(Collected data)

*****

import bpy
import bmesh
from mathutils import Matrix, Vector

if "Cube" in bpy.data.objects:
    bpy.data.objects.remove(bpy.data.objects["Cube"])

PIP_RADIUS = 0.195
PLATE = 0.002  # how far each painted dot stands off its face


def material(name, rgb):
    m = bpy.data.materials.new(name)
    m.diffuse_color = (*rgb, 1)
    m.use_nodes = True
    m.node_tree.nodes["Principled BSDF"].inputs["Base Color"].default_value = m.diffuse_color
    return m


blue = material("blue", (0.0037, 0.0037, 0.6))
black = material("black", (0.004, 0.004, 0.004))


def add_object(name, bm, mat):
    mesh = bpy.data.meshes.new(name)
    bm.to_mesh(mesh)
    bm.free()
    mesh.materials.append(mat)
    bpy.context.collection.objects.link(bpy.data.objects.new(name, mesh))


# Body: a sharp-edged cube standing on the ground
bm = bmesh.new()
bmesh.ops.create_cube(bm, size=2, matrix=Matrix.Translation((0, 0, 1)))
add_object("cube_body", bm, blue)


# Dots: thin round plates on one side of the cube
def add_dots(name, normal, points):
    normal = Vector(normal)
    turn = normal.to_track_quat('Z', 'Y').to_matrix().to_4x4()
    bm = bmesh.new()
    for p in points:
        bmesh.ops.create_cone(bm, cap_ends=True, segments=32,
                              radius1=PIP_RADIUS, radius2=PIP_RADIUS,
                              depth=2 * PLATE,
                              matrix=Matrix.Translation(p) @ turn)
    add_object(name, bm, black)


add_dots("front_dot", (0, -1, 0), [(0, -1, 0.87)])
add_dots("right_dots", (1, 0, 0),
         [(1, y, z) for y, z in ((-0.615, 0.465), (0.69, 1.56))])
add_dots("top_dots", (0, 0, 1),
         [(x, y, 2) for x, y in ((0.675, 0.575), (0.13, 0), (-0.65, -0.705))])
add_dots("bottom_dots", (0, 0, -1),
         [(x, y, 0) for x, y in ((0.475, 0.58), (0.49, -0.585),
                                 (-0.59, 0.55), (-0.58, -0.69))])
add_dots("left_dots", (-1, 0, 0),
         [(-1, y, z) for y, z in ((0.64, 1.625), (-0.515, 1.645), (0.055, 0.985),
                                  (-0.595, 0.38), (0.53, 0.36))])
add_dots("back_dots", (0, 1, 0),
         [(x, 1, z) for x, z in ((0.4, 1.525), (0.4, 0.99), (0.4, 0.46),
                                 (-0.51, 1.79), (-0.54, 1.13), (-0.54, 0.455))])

*****

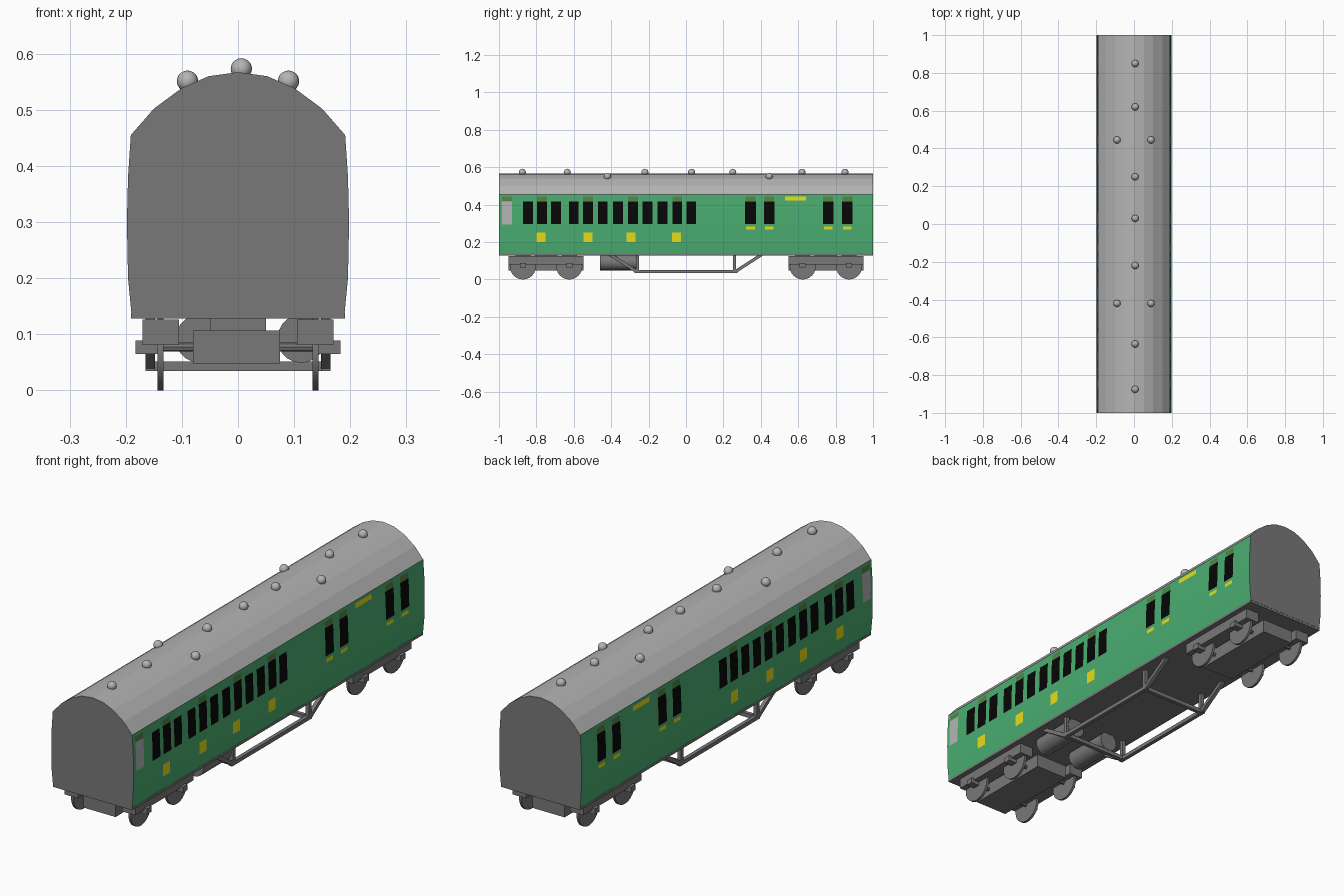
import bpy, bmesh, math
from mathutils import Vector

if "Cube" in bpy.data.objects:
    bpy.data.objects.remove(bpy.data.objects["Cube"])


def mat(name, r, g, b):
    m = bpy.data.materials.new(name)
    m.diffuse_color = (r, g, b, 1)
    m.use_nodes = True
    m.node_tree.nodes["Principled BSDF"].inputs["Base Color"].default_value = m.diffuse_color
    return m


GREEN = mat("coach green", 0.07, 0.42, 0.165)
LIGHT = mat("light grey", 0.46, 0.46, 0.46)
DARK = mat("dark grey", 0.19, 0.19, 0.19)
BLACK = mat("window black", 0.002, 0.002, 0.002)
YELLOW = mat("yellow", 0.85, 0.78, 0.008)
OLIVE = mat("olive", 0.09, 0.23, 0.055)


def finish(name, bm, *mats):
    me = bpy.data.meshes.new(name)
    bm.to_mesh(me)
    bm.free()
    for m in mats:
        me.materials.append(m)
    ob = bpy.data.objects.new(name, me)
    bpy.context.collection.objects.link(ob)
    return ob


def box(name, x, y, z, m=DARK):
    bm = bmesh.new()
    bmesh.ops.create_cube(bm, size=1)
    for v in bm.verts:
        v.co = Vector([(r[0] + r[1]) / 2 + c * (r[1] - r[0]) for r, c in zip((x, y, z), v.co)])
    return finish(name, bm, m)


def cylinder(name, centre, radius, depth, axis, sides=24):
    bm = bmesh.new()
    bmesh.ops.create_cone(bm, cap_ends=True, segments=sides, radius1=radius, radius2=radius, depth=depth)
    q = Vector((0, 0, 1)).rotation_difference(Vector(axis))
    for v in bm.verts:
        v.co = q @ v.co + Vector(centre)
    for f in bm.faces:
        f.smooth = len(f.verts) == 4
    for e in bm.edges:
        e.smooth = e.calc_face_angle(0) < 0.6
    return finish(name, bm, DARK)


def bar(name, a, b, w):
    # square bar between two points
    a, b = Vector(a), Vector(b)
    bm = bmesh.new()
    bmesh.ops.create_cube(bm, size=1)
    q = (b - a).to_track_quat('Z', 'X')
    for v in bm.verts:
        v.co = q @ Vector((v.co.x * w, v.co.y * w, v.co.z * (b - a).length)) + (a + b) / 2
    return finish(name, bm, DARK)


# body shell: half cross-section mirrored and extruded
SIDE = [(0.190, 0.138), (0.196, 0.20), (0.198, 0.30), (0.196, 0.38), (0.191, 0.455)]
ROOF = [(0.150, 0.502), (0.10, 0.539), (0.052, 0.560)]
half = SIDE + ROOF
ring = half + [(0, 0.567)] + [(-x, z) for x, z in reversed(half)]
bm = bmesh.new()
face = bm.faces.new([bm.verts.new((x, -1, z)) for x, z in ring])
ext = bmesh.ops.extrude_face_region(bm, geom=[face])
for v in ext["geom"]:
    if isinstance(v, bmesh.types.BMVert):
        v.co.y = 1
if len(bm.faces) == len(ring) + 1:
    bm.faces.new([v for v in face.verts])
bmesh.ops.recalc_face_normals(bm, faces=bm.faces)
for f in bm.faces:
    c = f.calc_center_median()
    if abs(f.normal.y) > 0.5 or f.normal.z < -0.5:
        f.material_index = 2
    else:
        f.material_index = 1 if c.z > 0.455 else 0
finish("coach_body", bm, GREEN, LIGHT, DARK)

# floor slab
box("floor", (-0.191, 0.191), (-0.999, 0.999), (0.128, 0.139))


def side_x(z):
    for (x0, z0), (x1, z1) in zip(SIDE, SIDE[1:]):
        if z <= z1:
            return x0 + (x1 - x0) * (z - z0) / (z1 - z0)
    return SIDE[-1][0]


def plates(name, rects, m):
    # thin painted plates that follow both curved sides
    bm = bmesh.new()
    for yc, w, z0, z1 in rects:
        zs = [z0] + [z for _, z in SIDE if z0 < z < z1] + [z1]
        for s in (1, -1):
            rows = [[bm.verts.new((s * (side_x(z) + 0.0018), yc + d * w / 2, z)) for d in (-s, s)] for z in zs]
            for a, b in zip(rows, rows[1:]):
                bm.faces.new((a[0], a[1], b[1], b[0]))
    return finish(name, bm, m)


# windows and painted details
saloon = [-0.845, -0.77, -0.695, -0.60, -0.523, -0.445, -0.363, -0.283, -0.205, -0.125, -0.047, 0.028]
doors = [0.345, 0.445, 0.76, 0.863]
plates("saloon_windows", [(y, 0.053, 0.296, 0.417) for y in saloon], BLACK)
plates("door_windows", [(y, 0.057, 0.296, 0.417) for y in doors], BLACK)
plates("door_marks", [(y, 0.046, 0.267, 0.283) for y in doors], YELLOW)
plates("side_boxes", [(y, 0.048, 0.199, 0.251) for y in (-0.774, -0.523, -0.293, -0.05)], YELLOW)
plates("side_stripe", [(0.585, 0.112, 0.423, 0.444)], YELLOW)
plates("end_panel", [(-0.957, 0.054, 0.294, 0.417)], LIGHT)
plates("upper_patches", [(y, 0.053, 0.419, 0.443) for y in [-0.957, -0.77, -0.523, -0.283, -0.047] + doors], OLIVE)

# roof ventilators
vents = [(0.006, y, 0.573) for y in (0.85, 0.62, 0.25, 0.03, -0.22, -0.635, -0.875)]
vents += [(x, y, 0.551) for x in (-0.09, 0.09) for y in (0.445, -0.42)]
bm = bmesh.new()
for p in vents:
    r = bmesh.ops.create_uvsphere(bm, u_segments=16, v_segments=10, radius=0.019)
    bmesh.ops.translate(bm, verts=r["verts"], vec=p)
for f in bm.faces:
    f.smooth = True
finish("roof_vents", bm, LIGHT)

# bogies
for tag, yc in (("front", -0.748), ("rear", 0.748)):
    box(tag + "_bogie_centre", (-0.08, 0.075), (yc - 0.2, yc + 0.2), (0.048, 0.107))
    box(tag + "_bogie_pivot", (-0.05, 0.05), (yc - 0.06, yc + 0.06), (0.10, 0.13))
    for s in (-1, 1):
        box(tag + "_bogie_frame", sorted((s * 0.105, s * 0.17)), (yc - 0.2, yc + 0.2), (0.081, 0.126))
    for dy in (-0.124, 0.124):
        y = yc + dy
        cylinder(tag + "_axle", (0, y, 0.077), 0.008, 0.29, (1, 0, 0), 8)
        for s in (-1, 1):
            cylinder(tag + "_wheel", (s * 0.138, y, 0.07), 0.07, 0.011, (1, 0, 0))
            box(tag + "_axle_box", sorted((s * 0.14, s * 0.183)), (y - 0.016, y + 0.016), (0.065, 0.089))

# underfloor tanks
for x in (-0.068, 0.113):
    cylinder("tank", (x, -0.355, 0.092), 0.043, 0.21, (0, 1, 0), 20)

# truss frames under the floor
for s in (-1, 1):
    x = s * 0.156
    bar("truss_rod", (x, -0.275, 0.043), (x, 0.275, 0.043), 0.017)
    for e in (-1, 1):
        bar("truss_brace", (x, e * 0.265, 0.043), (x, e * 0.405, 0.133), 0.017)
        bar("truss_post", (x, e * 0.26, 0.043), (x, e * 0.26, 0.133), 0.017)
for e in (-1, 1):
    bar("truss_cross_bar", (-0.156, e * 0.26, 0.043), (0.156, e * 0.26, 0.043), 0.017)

*****

Extract from the data every line where "half" shows up.

[ANSWER FOR THE TASK]
# body shell: half cross-section mirrored and extruded
half = SIDE + ROOF
ring = half + [(0, 0.567)] + [(-x, z) for x, z in reversed(half)]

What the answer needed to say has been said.